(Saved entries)
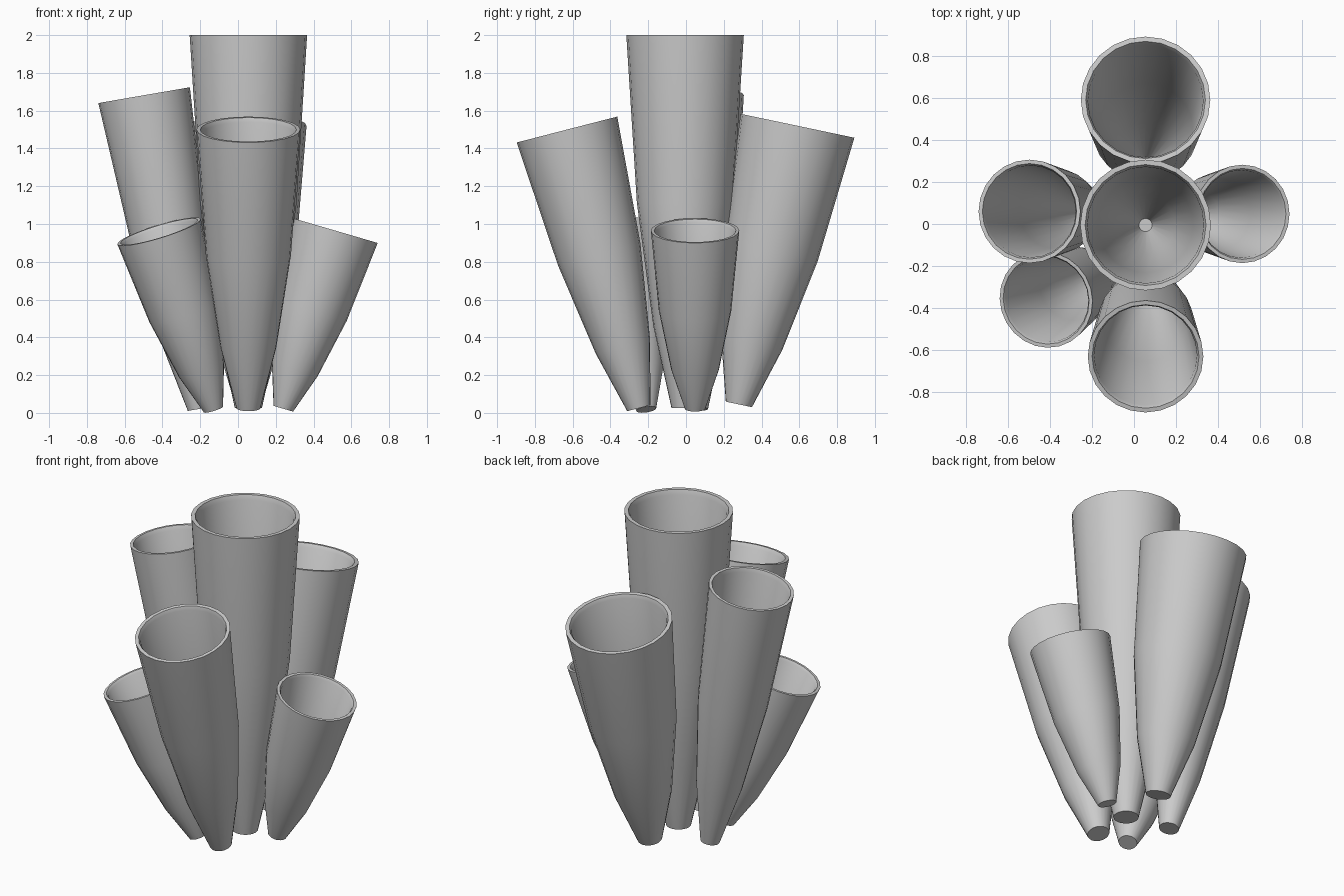
import bpy, bmesh, math
from mathutils import Vector

if "Cube" in bpy.data.objects:
    bpy.data.objects.remove(bpy.data.objects["Cube"])

SIDES = 24
# half-section of a tube: (radius / top radius, height / length)
PROFILE = [
    (0.23, 0.0), (0.54, 0.22), (0.82, 0.55), (1.0, 1.0),   # outer wall
    (0.925, 1.0), (0.89, 0.985),                           # lip
    (0.73, 0.55), (0.45, 0.23), (0.10, 0.03),              # inner wall
]


def tube(name, base, top, radius):
    """Hollow tapering tube whose axis runs from base to top."""
    base, top = Vector(base), Vector(top)
    axis = top - base
    bm = bmesh.new()
    rings = []
    for r, h in PROFILE:
        rings.append([bm.verts.new((
            r * radius * math.cos(2 * math.pi * i / SIDES),
            r * radius * math.sin(2 * math.pi * i / SIDES),
            h * axis.length)) for i in range(SIDES)])
    for a, b in zip(rings, rings[1:]):
        for i in range(SIDES):
            j = (i + 1) % SIDES
            bm.faces.new((a[i], a[j], b[j], b[i]))
    bm.faces.new(rings[0][::-1])   # flat foot
    bm.faces.new(rings[-1])        # inner floor
    bmesh.ops.recalc_face_normals(bm, faces=bm.faces)
    mesh = bpy.data.meshes.new(name)
    bm.to_mesh(mesh)
    bm.free()
    ob = bpy.data.objects.new(name, mesh)
    bpy.context.collection.objects.link(ob)
    ob.location = base
    # tilt from vertical without twisting
    ob.rotation_euler = Vector((0, 0, 1)).rotation_difference(axis).to_euler()
    bpy.ops.object.select_all(action='DESELECT')
    ob.select_set(True)
    bpy.context.view_layer.objects.active = ob
    bpy.ops.object.shade_smooth_by_angle(angle=math.radians(30))


# cluster: one upright tube with five leaning outwards
tube("center_tube", (0.055, -0.005, 0.025), (0.055, -0.005, 2.0), 0.311)
tube("back_tube", (0.055, 0.28, 0.045), (0.055, 0.59, 1.52), 0.308)
tube("front_tube", (0.055, -0.25, 0.025), (0.055, -0.63, 1.50), 0.275)
tube("left_tall_tube", (-0.21, 0.06, 0.02), (-0.497, 0.06, 1.682), 0.246)
tube("right_short_tube", (0.24, 0.048, 0.022), (0.515, 0.048, 0.965), 0.234)
tube("front_left_short_tube", (-0.13, -0.21, 0.018), (-0.418, -0.36, 0.96), 0.231)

• [WORK TASK] Your answer should be the lines of the records that hold the string "import".

• [EXPECTED ANSWER]
import bpy, bmesh, math
from mathutils import Vector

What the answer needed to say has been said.